Stored entries:
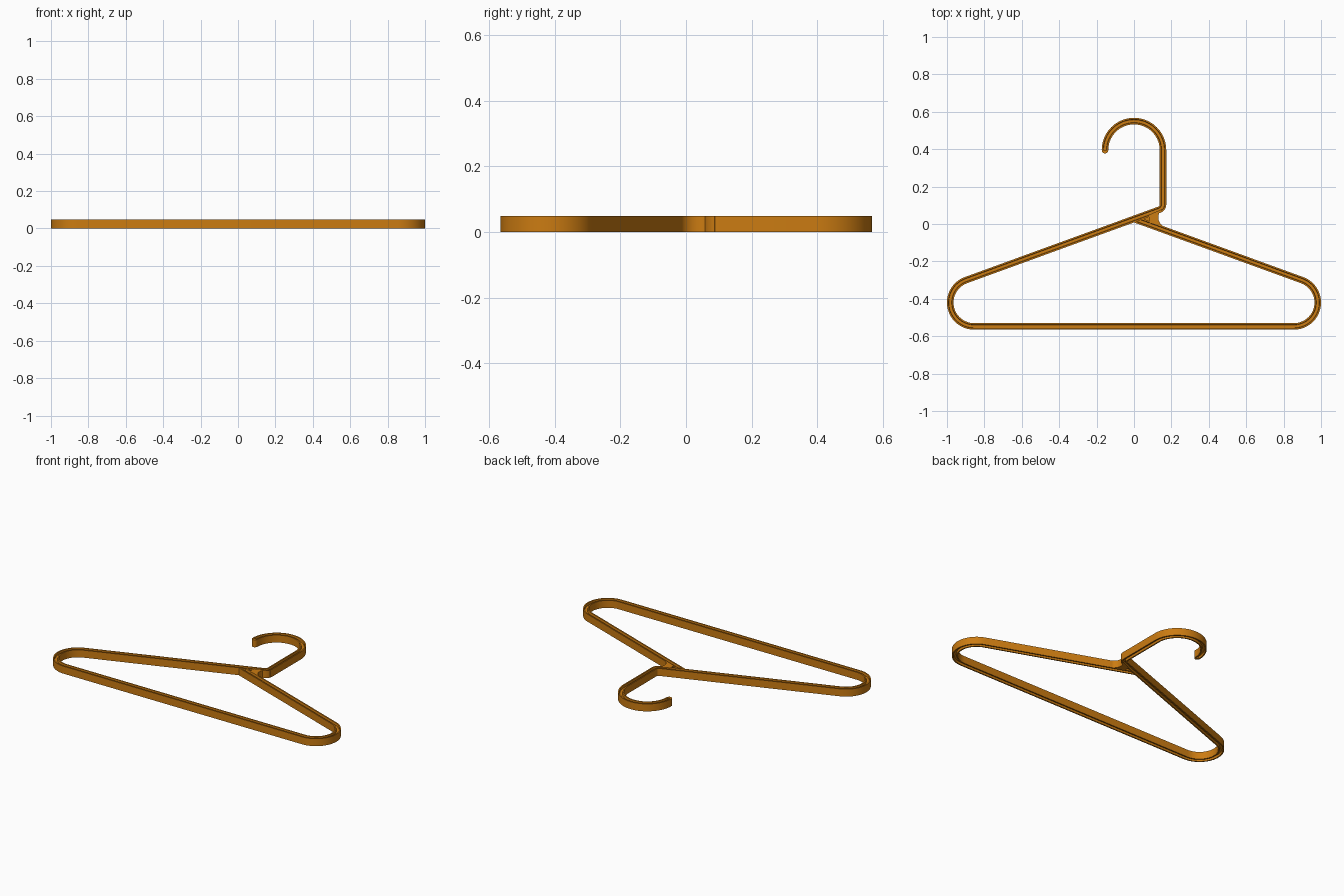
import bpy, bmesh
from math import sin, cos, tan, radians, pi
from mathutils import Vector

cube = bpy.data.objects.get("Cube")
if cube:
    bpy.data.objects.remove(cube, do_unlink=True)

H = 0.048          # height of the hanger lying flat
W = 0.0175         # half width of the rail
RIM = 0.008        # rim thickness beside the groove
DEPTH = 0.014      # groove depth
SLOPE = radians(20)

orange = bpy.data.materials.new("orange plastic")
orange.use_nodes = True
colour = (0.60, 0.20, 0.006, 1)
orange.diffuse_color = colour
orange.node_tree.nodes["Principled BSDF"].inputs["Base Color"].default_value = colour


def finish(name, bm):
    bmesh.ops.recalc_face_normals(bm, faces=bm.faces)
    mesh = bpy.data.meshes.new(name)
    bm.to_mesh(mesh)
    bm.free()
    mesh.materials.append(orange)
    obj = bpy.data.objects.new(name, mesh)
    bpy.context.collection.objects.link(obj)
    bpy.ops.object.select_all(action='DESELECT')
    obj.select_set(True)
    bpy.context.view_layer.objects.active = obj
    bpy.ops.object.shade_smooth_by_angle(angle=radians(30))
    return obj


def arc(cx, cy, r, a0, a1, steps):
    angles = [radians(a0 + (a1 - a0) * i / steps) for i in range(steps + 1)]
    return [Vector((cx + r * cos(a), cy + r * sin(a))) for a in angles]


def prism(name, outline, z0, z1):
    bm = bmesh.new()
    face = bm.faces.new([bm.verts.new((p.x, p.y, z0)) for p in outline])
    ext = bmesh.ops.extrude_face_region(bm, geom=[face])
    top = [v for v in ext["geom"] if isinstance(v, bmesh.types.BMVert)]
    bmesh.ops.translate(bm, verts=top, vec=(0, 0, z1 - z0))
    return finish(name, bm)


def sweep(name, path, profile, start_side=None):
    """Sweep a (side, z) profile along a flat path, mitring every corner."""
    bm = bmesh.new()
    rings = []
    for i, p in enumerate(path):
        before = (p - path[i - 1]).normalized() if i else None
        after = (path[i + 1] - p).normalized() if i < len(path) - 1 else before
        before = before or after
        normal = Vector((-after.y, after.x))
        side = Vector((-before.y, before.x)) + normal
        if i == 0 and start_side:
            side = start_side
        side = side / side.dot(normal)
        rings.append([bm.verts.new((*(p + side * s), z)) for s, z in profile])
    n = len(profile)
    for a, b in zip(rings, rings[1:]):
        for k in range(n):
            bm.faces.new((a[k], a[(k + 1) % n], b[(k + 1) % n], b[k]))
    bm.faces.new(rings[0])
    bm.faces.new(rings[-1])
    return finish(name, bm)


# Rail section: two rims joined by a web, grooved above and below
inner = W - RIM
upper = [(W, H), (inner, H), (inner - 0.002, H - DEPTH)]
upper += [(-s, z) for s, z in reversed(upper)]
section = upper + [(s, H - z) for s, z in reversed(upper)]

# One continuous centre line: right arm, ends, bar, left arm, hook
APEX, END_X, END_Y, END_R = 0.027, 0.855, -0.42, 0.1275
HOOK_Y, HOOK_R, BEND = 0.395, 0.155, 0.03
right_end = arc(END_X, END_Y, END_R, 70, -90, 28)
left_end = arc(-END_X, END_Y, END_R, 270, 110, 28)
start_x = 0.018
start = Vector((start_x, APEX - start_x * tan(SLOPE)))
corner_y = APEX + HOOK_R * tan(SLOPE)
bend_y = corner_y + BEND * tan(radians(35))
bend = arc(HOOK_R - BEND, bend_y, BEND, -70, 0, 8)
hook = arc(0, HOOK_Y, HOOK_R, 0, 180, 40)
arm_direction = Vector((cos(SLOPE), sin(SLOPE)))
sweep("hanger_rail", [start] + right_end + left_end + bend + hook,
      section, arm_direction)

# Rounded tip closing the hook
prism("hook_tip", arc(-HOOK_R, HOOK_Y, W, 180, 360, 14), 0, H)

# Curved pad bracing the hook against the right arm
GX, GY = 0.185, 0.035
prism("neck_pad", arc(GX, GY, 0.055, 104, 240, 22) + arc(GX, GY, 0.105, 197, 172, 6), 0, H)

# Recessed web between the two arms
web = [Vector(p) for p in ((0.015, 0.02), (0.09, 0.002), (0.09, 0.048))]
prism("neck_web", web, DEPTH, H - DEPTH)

WORK TASK:
Report each line of the entries where the word "name" occurs.

SOLUTION FOR THIS TASK:
def finish(name, bm):
    mesh = bpy.data.meshes.new(name)
    obj = bpy.data.objects.new(name, mesh)
def prism(name, outline, z0, z1):
    return finish(name, bm)
def sweep(name, path, profile, start_side=None):
    return finish(name, bm)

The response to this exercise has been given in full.